Twenty-four boys and girls compete for spot in finals
ATLANTA -- Emmitt Herring wasn't even supposed to be at Turner Field on Saturday morning for MLB's Pitch, Hit & Run Team Championship competition. The Wallace, N.C., native had just missed qualifying during a local sectional round in North Carolina, but on Monday, after the individuals who placed ahead of him confirmed they couldn't make it, Herring was given a call, asking if he wanted to come.
"So we starting packing up and rolled on," Herring said.
And after an outstanding performance on Saturday while competing in the 13-14-year-old division, Herring rolled out as the divisional champion for his age group.
Herring was one of 24 competitors who made Turner Field their personal playground for the Braves MLB Pitch, Hit & Run contest. More than 600,000 children participated nationwide in the program, and on Saturday, the top 12 boy and top 12 girl qualifiers from Georgia, North Carolina, South Carolina, Tennessee and Alabama competed in hopes of advancing to the National Finals at the 2010 Major League Baseball All-Star Game in Anaheim, Calif.

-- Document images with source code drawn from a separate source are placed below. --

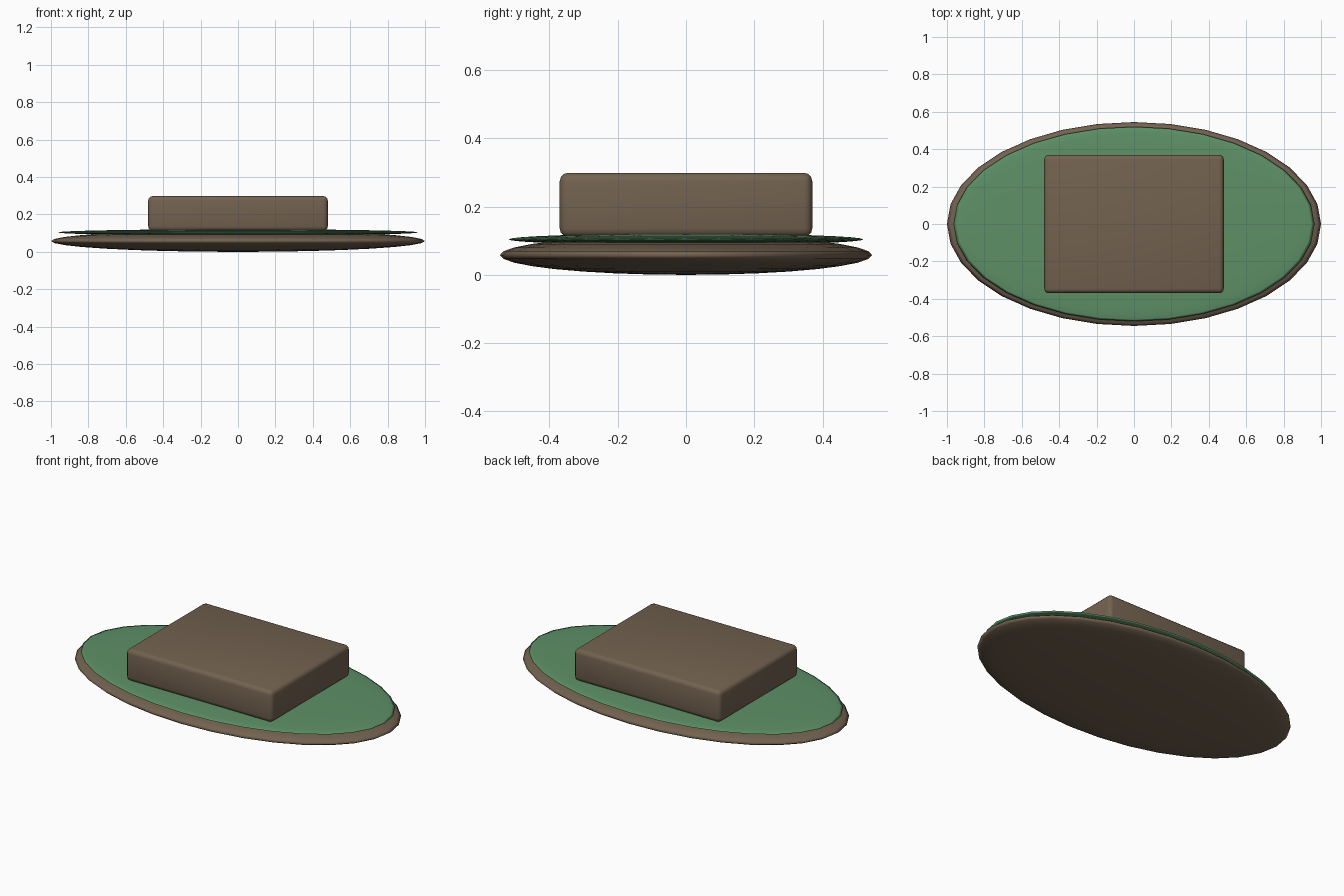
import bpy
import math

if "Cube" in bpy.data.objects:
    bpy.data.objects.remove(bpy.data.objects["Cube"])


def material(name, rgb):
    m = bpy.data.materials.new(name)
    m.diffuse_color = (*rgb, 1.0)
    m.use_nodes = True
    m.node_tree.nodes["Principled BSDF"].inputs["Base Color"].default_value = m.diffuse_color
    return m


brown = material("earth_brown", (0.17, 0.122, 0.08))
green = material("grass_green", (0.11, 0.28, 0.135))


def finish(obj, name, mat, angle):
    obj.name = name
    obj.data.materials.append(mat)
    bpy.ops.object.shade_smooth_by_angle(angle=math.radians(angle))


def flat_disc(name, mat, radii, z):
    """Sphere squashed into a thin oval lens."""
    bpy.ops.mesh.primitive_uv_sphere_add(segments=32, ring_count=16, radius=1)
    obj = bpy.context.object
    obj.scale = radii
    obj.location.z = z
    bpy.ops.object.transform_apply(location=True, rotation=False, scale=True)
    finish(obj, name, mat, 180)


# Oval earth base with a thin grass layer on top
flat_disc("earth_base", brown, (1.0, 0.545, 0.058), 0.06 - 0.002)
flat_disc("grass_layer", green, (0.965, 0.52, 0.017), 0.104)

# Rounded block resting on the grass
bpy.ops.mesh.primitive_cube_add(size=1)
block = bpy.context.object
block.scale = (0.96, 0.74, 0.188)
block.location.z = 0.205
bpy.ops.object.transform_apply(location=True, rotation=False, scale=True)
bevel = block.modifiers.new("rounded_edges", "BEVEL")
bevel.width = 0.025
bevel.segments = 3
bpy.ops.object.modifier_apply(modifier=bevel.name)
finish(block, "block", brown, 35)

Each MLB club is hosting the competition for individuals in their respective areas, and the top three boys and top three girls from each age division will be given an all-expenses-paid trip to the All-Star Game, where they'll be honored for their achievements.

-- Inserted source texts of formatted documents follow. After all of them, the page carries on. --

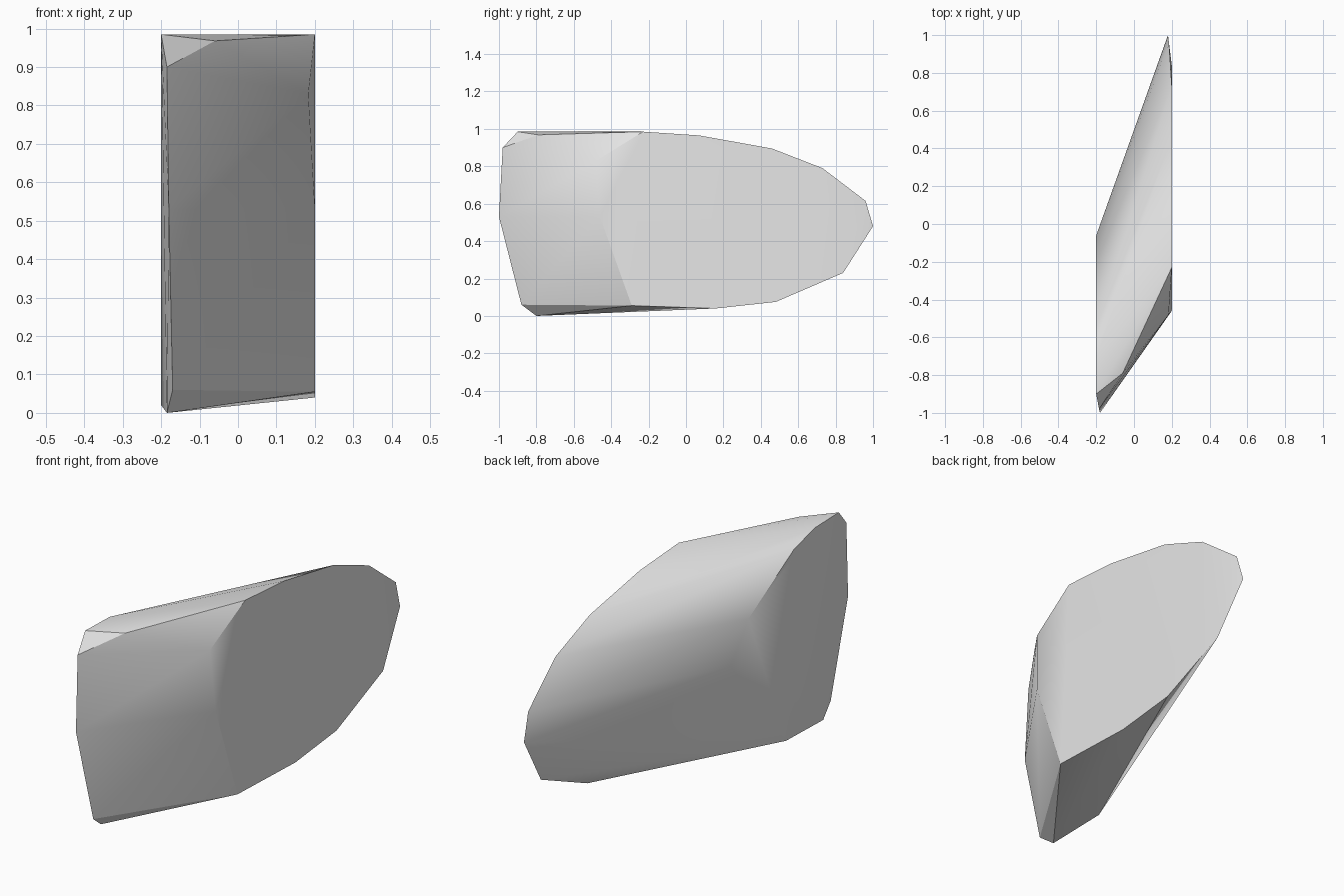
import bpy
import bmesh
import math

# Remove the default cube
cube = bpy.data.objects.get("Cube")
if cube:
    bpy.data.objects.remove(cube, do_unlink=True)

HALF_WIDTH = 0.2


def flat_material(name, color):
    material = bpy.data.materials.new(name)
    material.use_nodes = True
    material.diffuse_color = color
    material.node_tree.nodes["Principled BSDF"].inputs["Base Color"].default_value = color
    return material


def side_profile(x, outline):
    """Place a (y, z) outline on the plane at x."""
    return [(x, y, z) for y, z in outline]


# Long oval facet on the left side
left_facet = side_profile(HALF_WIDTH, [
    (-.23, .985), (.07, .965), (.46, .895), (.73, .79), (.84, .23),
    (.48, .075), (.16, .04), (-.29, .055), (-.46, .53)])

# Shorter facet on the right side, shifted towards the front
right_facet = side_profile(-HALF_WIDTH, [
    (-.9, .985), (-.71, .98), (-.55, .935), (-.2, .73), (-.06, .55),
    (-.49, .02)])

# Chipped corners along the slanted front and at the back tip
front_chips = [(-.185, -.98, .9), (-.18, -1, .53), (-.17, -.88, .06),
               (-.185, -.8, 0), (-.06, -.79, .968), (.183, -.48, .83)]
back_tip = [(.185, .96, .615), (.18, 1, .48)]

# Wrap the facets and chips in one convex slab
bm = bmesh.new()
for point in left_facet + right_facet + front_chips + back_tip:
    bm.verts.new(point)
hull = bmesh.ops.convex_hull(bm, input=bm.verts[:])
loose = {v for v in hull["geom_interior"] + hull["geom_unused"]
         if isinstance(v, bmesh.types.BMVert)}
bmesh.ops.delete(bm, geom=list(loose), context="VERTS")
bmesh.ops.dissolve_limit(bm, angle_limit=math.radians(1),
                         verts=bm.verts[:], edges=bm.edges[:])
bmesh.ops.recalc_face_normals(bm, faces=bm.faces[:])

mesh = bpy.data.meshes.new("slanted_stone")
bm.to_mesh(mesh)
bm.free()
mesh.materials.append(flat_material("light grey", (.8, .8, .8, 1)))

stone = bpy.data.objects.new("slanted_stone", mesh)
bpy.context.collection.objects.link(stone)

# Soft shading across shallow facets, crisp edges elsewhere
bpy.ops.object.select_all(action="DESELECT")
stone.select_set(True)
bpy.context.view_layer.objects.active = stone
bpy.ops.object.shade_smooth_by_angle(angle=math.radians(30))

The Braves' competitors began the day by participating in a pitching contest, where each kid hurled six balls at a backstop with a small square labeled "Strike Zone." The more times you hit the target, the higher the score. Next was hitting off a tee. Each individual got three swings, and the longer the distance, the better. The morning ended with each kid rumbling around the basepaths from first to third as quickly as possible. A total of eight competitors were awarded first-place awards, with one girl and one boy each coming from the 7-8, 9-10, 11-12, and 13-14-year-old divisions.
For the 11-12-year-old boys division, Tanner Blatt emerged victorious. Granted, as the younger brother of Zach Blatt, who was a two-time PHR National Finalist himself, the result might have been expected.
"I was just a little bit nervous," Tanner said of the day. "I went out there and started pitching, and then I felt pretty good. My big brother did this, so that helped, too."
When asked if they'd continue the ongoing Blatt legacy in the Pitch, Hit & Run Competition by having more kids, Blatt's parents laughed while shaking their heads "no."
Valerie Rywearson, the 13 & 14-year-old girls champion, may not have a family legacy in the event, but she certainly made a name for herself with her performance. She used a softball windup while pitching -- most competitors just threw overhand -- and took home the division crown.
"My dad made me practice every single day," Rywearson said afterward. "Hitting. Running. Pitching. For an hour a day at least. I'm happy now. Happy that I practiced."
The competition itself may have just been a glorified practice for Rywearson as well, for soon after receiving her award, she headed to play in her team's softball tournament.
The winners for the Pitch, Hit & Run Competition were JJ Richardson and Lauren Hunt for the 7-8-year-old division, Adam Dixon and Hannah Gwager for the 9-10-year-old division, Blatt and Akira Harris for the 11-12-year-old division and Herring and Rywearson for the 13-14-year-old division.
Chris Hempson is an associate reporter for MLB.com. This story was not subject to the approval of Major League Baseball or its clubs.